Contributed by Bob Rawlins, oxygen user and consultant to CAIRE Inc.~
For instance: what is your recipe for happiness?
“Happiness consists more in the small conveniences of pleasures that occur every day, than in great pieces of good fortune that happen but seldom to a man/woman in the course of life.” ~ Benjamin Franklin
So, who would have thought that old Ben would be so articulate when it comes to the recipe knowledge for happiness? I found this remarkably interesting although, I think everyone’s recipe for happiness may be different.
People define their happiness in many ways. How about you, my friends. What is your recipe for happiness?
I think this recipe can be customed to your own beliefs or you can add ingredients to it.
Prep Time: 1 minute Total Cook Time: 1 minute
- A pinch (a big pinch) of PATIENCE
- A dash of KINDNESS
- A huge spoonful of LAUGHTER, adjust this ingredient accordingly
- A tremendous heap of LOVE
Garnish with HOPE
- Mix all the ingredients together
- Add garnish
- Serve as often as you like or as needed
This recipe can be easily doubled or tripled. Use this recipe as often as possible.
Most Importantly: SHARE WITH OTHERS!
My belief is you need every one of these ingredients to achieve happiness in whatever journey you are on in life.
Definitions state that Happiness is an emotional state characterized by feelings of joy, satisfaction, contentment, and fulfillment. While happiness has many different definitions by many different people, it is often described as involving positive emotions and life satisfaction.
What strikes me here is, “positive emotions and life satisfaction.”
My friends, we talk about positive attitudes and staying strong no matter where our life is at that moment in time. Have you included this in your recipe for happiness?
Have we successfully balanced our emotions? Making sure there are more positive than negative emotions. Do we remain as positive as we can with that ”’tude?”
Life satisfaction is a hard reality when we are fighting with chronic lung disease and other disabilities, I understand. Do you think too much about your life in the past — relationships, work, achievements, and other things that used to be more important in terms of achieving your happiness?
I get it, but we can’t change the past and when we got sick, we must change our goals, the way we think in the present.
What is my recipe for your happiness now? Remember, I said you can add new ingredients to make any entrée taste and feel better through your own individual experiences and where you are in the moment and into the future.
Many people who are happy still feel the full range of adverse emotions — anger, frustration, boredom, loneliness and sadness.

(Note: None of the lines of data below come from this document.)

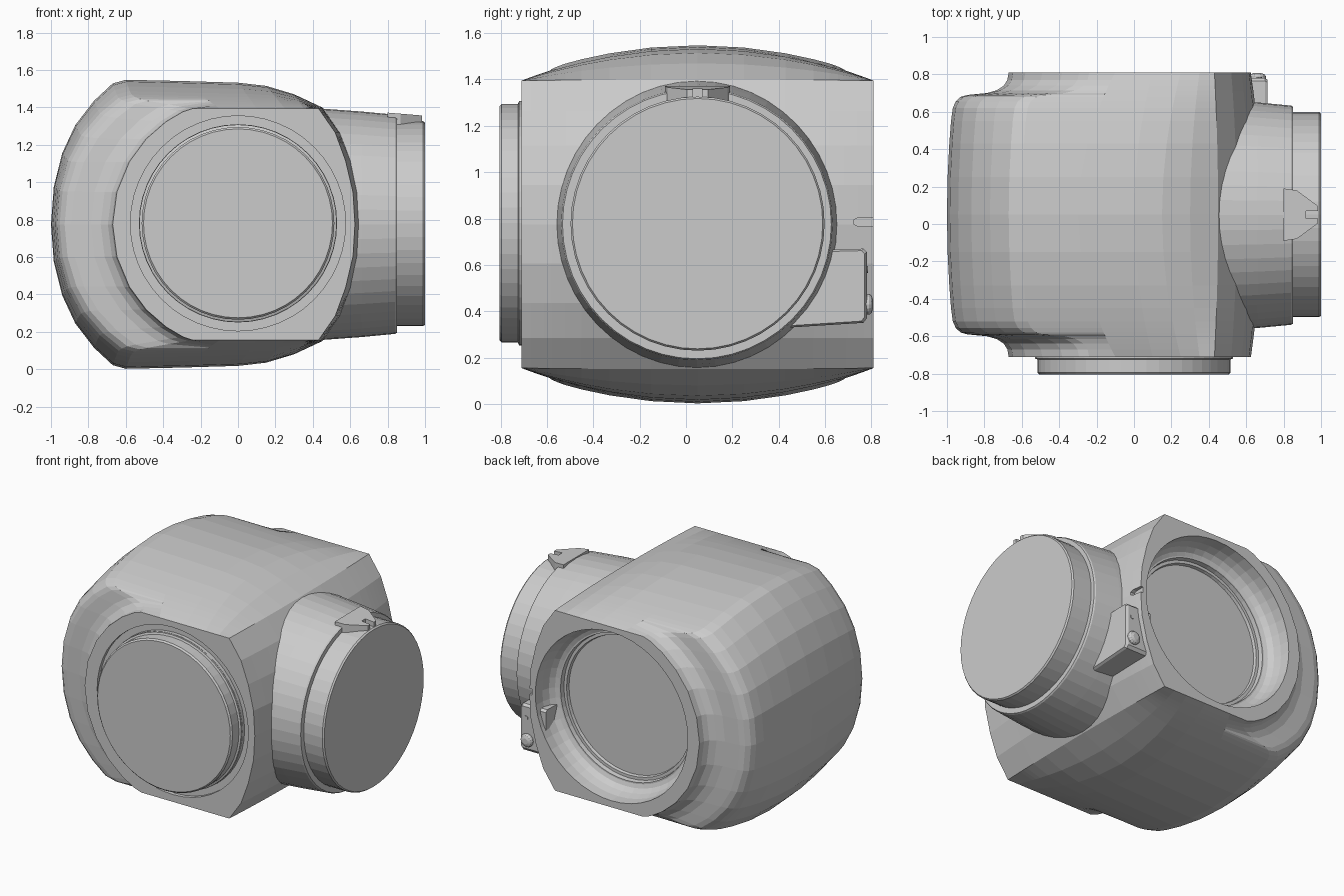
import bpy, bmesh
from math import sin, cos, pi, radians

if "Cube" in bpy.data.objects:
    bpy.data.objects.remove(bpy.data.objects["Cube"])

CZ, CY = 0.775, 0.05      # centre lines of the housing


def make(name, rings, closed=False):
    """Skin closed rings of equal length; cap the ends, or join them into a torus."""
    bm = bmesh.new()
    vs = [[bm.verts.new(p) for p in r] for r in rings]
    n = len(vs[0])
    pairs = list(zip(vs, vs[1:])) + ([(vs[-1], vs[0])] if closed else [])
    for a, b in pairs:
        for i in range(n):
            j = (i + 1) % n
            bm.faces.new((a[i], a[j], b[j], b[i]))
    if not closed:
        bm.faces.new(vs[0])
        bm.faces.new(vs[-1])
    bmesh.ops.recalc_face_normals(bm, faces=bm.faces)
    me = bpy.data.meshes.new(name)
    bm.to_mesh(me)
    bm.free()
    ob = bpy.data.objects.new(name, me)
    bpy.context.collection.objects.link(ob)
    return ob


def lathe(name, profile, axis, centre, n=48, closed=False):
    """Turn (position along axis, radius) pairs about the X or Y axis."""
    rings = []
    for d, r in profile:
        ring = []
        for k in range(n):
            a = 2 * pi * k / n
            p, q = r * cos(a), r * sin(a)
            ring.append((d, centre[0] + p, centre[1] + q) if axis == 'X'
                        else (centre[0] + p, d, centre[1] + q))
        rings.append(ring)
    return make(name, rings, closed)


def cut(ob, cutter):
    m = ob.modifiers.new("cut", 'BOOLEAN')
    m.operation, m.solver, m.object = 'DIFFERENCE', 'EXACT', cutter
    bpy.context.view_layer.objects.active = ob
    bpy.ops.object.modifier_apply(modifier=m.name)


# housing: upper half outlines at mid width (full) and at the end faces (end)
full = [(-1, 0), (-.985, .2), (-.94, .38), (-.87, .53), (-.77, .66), (-.67, .753),
        (-.6, .7725), (-.3, .766), (0, .757), (.15, .74), (.3, .695), (.45, .625),
        (.55, .49), (.62, .34), (.665, .17), (.68, 0)]
end = [(.67 * cos(radians(a)), .67 * sin(radians(a))) for a in (180, 165, 150, 137, 125, 116)]
end += [(-.24, .62), (-.1, .62), (.1, .62), (.25, .62), (.35, .62), (.43, .62),
        (.52, .49), (.575, .34), (.615, .17), (.625, 0)]


def section(y, t, w):
    u = (t / .76) ** 2
    half = []
    for i, ((fx, fz), (ex, ez)) in enumerate(zip(full, end)):
        if i < 7:                       # bulging left side steps in to the round end face
            bx, bz = fx + .05 * u, fz * (1 - .18 * u)
            half.append((bx + (ex - bx) * w, bz + (ez - bz) * w))
        else:
            half.append((fx + (ex - fx) * u, fz + (ez - fz) * u))
    loop = half + [(x, -z) for x, z in half[-2:0:-1]]
    return [(x, y, CZ + z) for x, z in loop]


steps = [(.2, 0), (.38, 0), (.5, 0), (.57, .01), (.605, .05), (.63, .13), (.64, .25),
         (.65, .6), (.665, .78), (.69, .91), (.72, .975), (.76, 1)]
stations = [(CY - t, t, w) for t, w in reversed(steps)] + [(CY, 0, 0)] + \
           [(CY + t, t, w) for t, w in steps]
housing = make("housing", [section(*s) for s in stations])

# tapered side neck and its end collar
neck = lathe("side_neck", [(.4, .622), (.66, .603), (.84, .586), (.85, .58), (.85, .5), (.4, .5)],
             'X', (.047, CZ), closed=True)
collar = lathe("neck_collar", [(.55, .548), (.99, .548), (1, .54)], 'X', (.05, CZ + .003))

# recessed bore at the back
bore = lathe("bore_cutter", [(.9, .58), (.805, .58), (.74, .575), (.69, .56), (.66, .535),
                             (.65, .51), (.65, .5), (.62, .495), (.62, .475), (.6, .47)],
             'Y', (0, CZ + .005))
groove = lathe("groove_cutter", [(-.8, .575), (-.685, .575), (-.685, .53), (-.8, .53)],
               'Y', (0, CZ + .005), closed=True)
slot = make("slot_cutter", [[(x, .745, .765), (x, .9, .765), (x, .9, .805), (x, .745, .805),
                             (x, .725, .795), (x, .725, .775)] for x in (.605, .8)])
for part, cutter in ((housing, bore), (housing, groove), (housing, slot),
                     (neck, bore), (collar, bore)):
    cut(part, cutter)
for c in (bore, groove, slot):
    bpy.data.objects.remove(c)

# front mounting flange
lathe("front_flange", [(-.69, .528), (-.72, .528), (-.725, .515), (-.795, .515), (-.805, .505)],
      'Y', (0, CZ + .005))

# notched pointer tab on top of the neck
tab = [(.8, .19), (.87, .18), (.965, .11), (.985, .095), (.985, .07), (.92, .07),
       (.92, .03), (.985, .03), (.985, .005), (.965, -.01), (.87, -.08), (.8, -.09)]
make("pointer_tab", [[(x, y, 1.29) for x, y in tab],
                     [(x, y, 1.372 - .015 * (x - .8) / .18) for x, y in tab]])

# wedge lug under the neck with its screw
lug = [(.58, .665), (.765, .67), (.78, .655), (.78, .37), (.765, .35), (.45, .33)]
make("clamp_lug", [[(x, y, z) for y, z in lug] for x in (.52, .7)]
     + [[(.715, .6 + (y - .6) * .95, .5 + (z - .5) * .95) for y, z in lug]])
lathe("lug_screw", [(.77, .045), (.79, .045), (.8, .038), (.807, .02)], 'Y', (.66, .43), 16)
lathe("lug_pin", [(.77, .015), (.785, .015)], 'Y', (.67, .58), 10)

However, they have that underlying characteristic of being powerfully optimistic and can have a clearer way in which to deal with these adverse emotions. So Important. Turn a negative into a positive.

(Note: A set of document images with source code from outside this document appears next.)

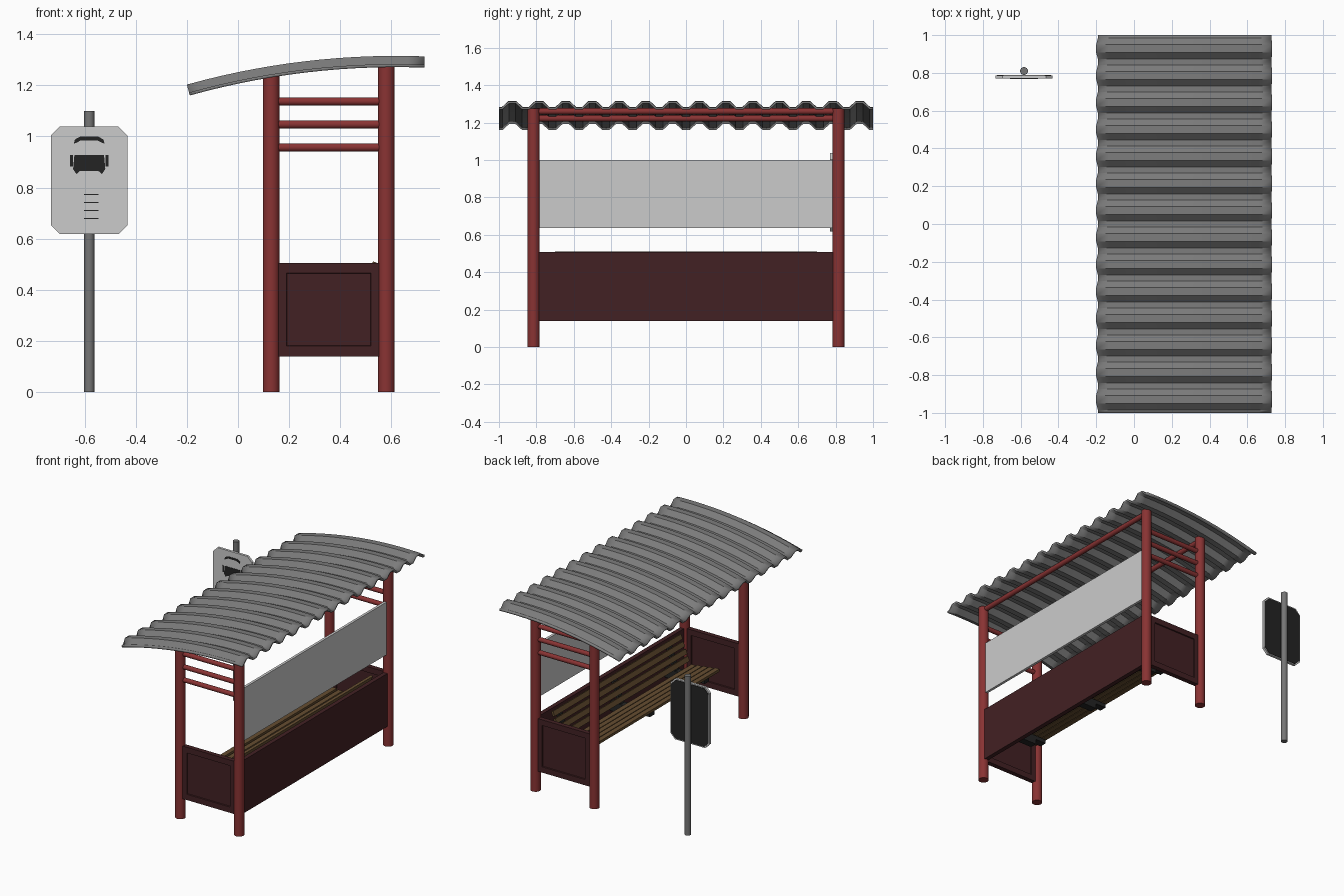
import bpy, bmesh, math
from mathutils import Vector

old = bpy.data.objects.get("Cube")
if old:
    bpy.data.objects.remove(old, do_unlink=True)


def material(name, r, g, b):
    m = bpy.data.materials.new(name)
    m.use_nodes = True
    m.diffuse_color = (r, g, b, 1)
    m.node_tree.nodes["Principled BSDF"].inputs["Base Color"].default_value = (r, g, b, 1)
    return m


RED = material("red_paint", .25, .033, .033)
MAROON = material("dark_maroon", .055, .015, .017)
GREY = material("roof_grey", .2, .2, .2)
POLE = material("pole_grey", .18, .18, .18)
LIGHT = material("light_grey", .6, .6, .6)
BLACK = material("charcoal", .017, .017, .017)
WOOD = material("brown_wood", .13, .075, .03)


def finish(name, bm, mat, smooth=False):
    mesh = bpy.data.meshes.new(name)
    bm.to_mesh(mesh)
    bm.free()
    mesh.materials.append(mat)
    ob = bpy.data.objects.new(name, mesh)
    bpy.context.collection.objects.link(ob)
    if smooth:
        bpy.ops.object.select_all(action='DESELECT')
        ob.select_set(True)
        bpy.context.view_layer.objects.active = ob
        bpy.ops.object.shade_smooth_by_angle(angle=math.radians(40))
    return ob


def box(name, lo, hi, mat, tilt=0):
    """Box between two corners, optionally tilted about its own y axis."""
    lo, hi = Vector(lo), Vector(hi)
    bm = bmesh.new()
    bmesh.ops.create_cube(bm, size=1)
    bmesh.ops.scale(bm, vec=hi - lo, verts=bm.verts)
    ob = finish(name, bm, mat)
    ob.location = (lo + hi) / 2
    ob.rotation_euler.y = tilt
    return ob


def tube(name, a, b, r, mat):
    a, b = Vector(a), Vector(b)
    bm = bmesh.new()
    bmesh.ops.create_cone(bm, cap_ends=True, segments=16, radius1=r, radius2=r,
                          depth=(b - a).length)
    ob = finish(name, bm, mat, True)
    ob.location = (a + b) / 2
    ob.rotation_euler = (b - a).to_track_quat('Z', 'Y').to_euler()
    return ob


def plate(name, outline, y0, y1, mat):
    """Flat outline in x and z, extruded from y0 to y1."""
    bm = bmesh.new()
    face = bm.faces.new([bm.verts.new((x, y0, z)) for x, z in outline])
    ext = bmesh.ops.extrude_face_region(bm, geom=[face])
    moved = [v for v in ext["geom"] if isinstance(v, bmesh.types.BMVert)]
    bmesh.ops.translate(bm, vec=(0, y1 - y0, 0), verts=moved)
    bmesh.ops.recalc_face_normals(bm, faces=bm.faces)
    return finish(name, bm, mat)


def chamfered(cx, cz, w, h, c):
    quarter = [(w - c, -h), (w, c - h), (w, h - c), (w - c, h)]
    return [(cx + x, cz + z) for x, z in quarter] + [(cx - x, cz - z) for x, z in quarter]


# Shelter frame: posts, end rails and long top rails
FRONT_X, BACK_X, END_Y = .13, .58, .815
for side, s in (("left", 1), ("right", -1)):
    y = s * END_Y
    tube(f"front_post_{side}", (FRONT_X, y, 0), (FRONT_X, y, 1.24), .033, RED)
    tube(f"back_post_{side}", (BACK_X, y, 0), (BACK_X, y, 1.275), .033, RED)
    for i in range(3):
        z = .957 + .09 * i
        tube(f"end_rail_{side}_{i + 1}", (FRONT_X, y, z), (BACK_X, y, z), .016, RED)

    # End panel with a recessed field on both faces
    panel = box(f"end_panel_{side}", (.15, y - .016, .14), (.56, y + .016, .505), MAROON)
    bm = bmesh.new()
    bm.from_mesh(panel.data)
    big = [f for f in bm.faces if abs(f.normal.y) > .9]
    bmesh.ops.inset_individual(bm, faces=big, thickness=.056)
    bmesh.ops.inset_individual(bm, faces=big, thickness=.003, depth=-.007)
    bm.to_mesh(panel.data)
    bm.free()

tube("front_top_rail", (FRONT_X, -END_Y, 1.222), (FRONT_X, END_Y, 1.222), .017, RED)
tube("back_top_rail", (BACK_X, -END_Y, 1.26), (BACK_X, END_Y, 1.26), .017, RED)

# Back wall panels
box("lower_back_panel", (.565, -.8, .14), (.595, .8, .507), MAROON)
box("upper_back_panel", (.571, -.8, .635), (.589, .8, 1.0), LIGHT)

# Corrugated roof bent over a shallow arc
R, PEAK_X, PEAK_Z, AMP = 3.05, .62, 1.315, .032
RIBS, STEPS = 14, 14
period = 2 / RIBS
wave = [(-1, 0)]
for k in range(RIBS):
    start = -1 + k * period
    wave += [(start + period * u, h) for u, h in
             ((.11, 0), (.35, AMP), (.65, AMP), (.89, 0))]
wave.append((1, 0))
a0, a1 = math.asin((-.2 - PEAK_X) / R), math.asin((.73 - PEAK_X) / R)
bm = bmesh.new()
rows = []
for i in range(STEPS + 1):
    a = a0 + (a1 - a0) * i / STEPS
    rows.append([bm.verts.new((PEAK_X + (R - AMP + h) * math.sin(a), y,
                               PEAK_Z - R + (R - AMP + h) * math.cos(a)))
                 for y, h in wave])
for p, q in zip(rows, rows[1:]):
    for j in range(len(wave) - 1):
        bm.faces.new((p[j], q[j], q[j + 1], p[j + 1]))
roof = finish("corrugated_roof", bm, GREY, True)
shell = roof.modifiers.new("thickness", 'SOLIDIFY')
shell.thickness, shell.offset = .012, -1

# Bench: seat slats, reclined back slats and brackets
for i in range(5):
    x = .25 + .045 * i
    z = .34 - .006 * i
    box(f"seat_slat_{i + 1}", (x - .017, -.7, z - .009), (x + .017, .7, z + .009), WOOD)
for i in range(4):
    x, z = .475 + .018 * i, .355 + .046 * i
    box(f"back_slat_{i + 1}", (x - .017, -.7, z - .008), (x + .017, .7, z + .008), WOOD,
        tilt=math.radians(-68))
for i, y in enumerate((-.6, 0, .6)):
    box(f"seat_bracket_{i + 1}", (.26, y - .025, .285), (.57, y + .025, .312), BLACK)
    box(f"bracket_brace_{i + 1}", (.34, y - .025, .25), (.57, y + .025, .285), BLACK)
    box(f"back_bracket_{i + 1}", (.515, y - .02, .3), (.535, y + .02, .48), BLACK,
        tilt=math.radians(20))

# Stop sign post and board
SX = -.582
tube("sign_pole", (SX, .81, 0), (SX, .81, 1.1), .021, POLE)
plate("sign_board", chamfered(SX, .828, .15, .21, .035), .77, .787, LIGHT)
plate("sign_back", chamfered(SX, .828, .143, .203, .034), .786, .79, BLACK)

# Vehicle pictogram and timetable lines
body = [(-.058, .927), (.058, .927), (.063, .872), (.05, .853), (.036, .865),
        (-.036, .865), (-.05, .853), (-.063, .872)]
plate("pictogram_window", [(SX + x, z) for x, z in body], .768, .771, BLACK)
arch = [(-.06, .972), (-.056, .988), (-.036, .999), (.036, .999), (.056, .988), (.06, .972),
        (.048, .976), (.032, .985), (-.032, .985), (-.048, .976)]
plate("pictogram_top", [(SX + x, z) for x, z in arch], .768, .771, BLACK)
for side, s in (("left", 1), ("right", -1)):
    cx = SX + s * .069
    box(f"pictogram_mirror_{side}", (cx - .006, .768, .882), (cx + .006, .771, .927), BLACK)
for i in range(4):
    z = .772 - .031 * i
    box(f"timetable_line_{i + 1}", (SX - .02, .768, z - .002), (SX + .036, .771, z + .002), BLACK)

Personally, I decided a long time ago that I am not going to let negative vibes creep into my optimistic attitude in dealing with my chronic lung disease journey. Is it easy? No way! And I don’t want to appear that way, but I know what makes me happy, so I get to that place.
I meditate often and try to keep things in the proper perspective. Also, I add to this the list of ingredients above in my approach to staying happy. Staying diligent in my approach to every day helps me to always be thankful for another day.
Some may add wealth to their ingredients. Can wealth buy you happiness, or just a new set of things to worry about? For some it does enable them to give to charities along with donating their time to others. I know this does make me incredibly happy.
Don’t you like it when people are nice and sincere to you. Want to help, want to share in your journey, understanding it and helping you to achieve your goals? That can be a great ingredient to happiness.
But it starts with you. Will you share with those about your journey and what will make you happy in your current situation in life. You’ll find it’s not materialistic things, it’s the sincere kindness and positive emotions from them and you returning those same emotions — giving back to others.
Happiness is what you make of it my friends when you define and start making your recipe. And be sure to share your recipe with all of us.
Find your happiness my friends. You will live longer, enjoy life better and appreciate its good taste.
Till next time,
Love you all,
Bob Rawlins, 64, of Medina, Ohio, is a double lung transplant recipient and a patient advocate for those who suffer from respiratory diseases and have been prescribed supplemental oxygen therapy. He is husband to Terese and father to their 17-year-old triplets. He also has two grown twin sons and four grandchildren. He serves as a hospital volunteer, band dad and chaperone, and marketing guru.
The contents of this blog post are not intended to substitute for professional medical advice. Please consult your physician for personalized medical advice. When using any oxygen therapy device please consult the applicable product instructions for use for product indications, contraindications, warnings, precautions, and detailed safety information.
Photo credit: Image by Roy Guisinger from Pixabay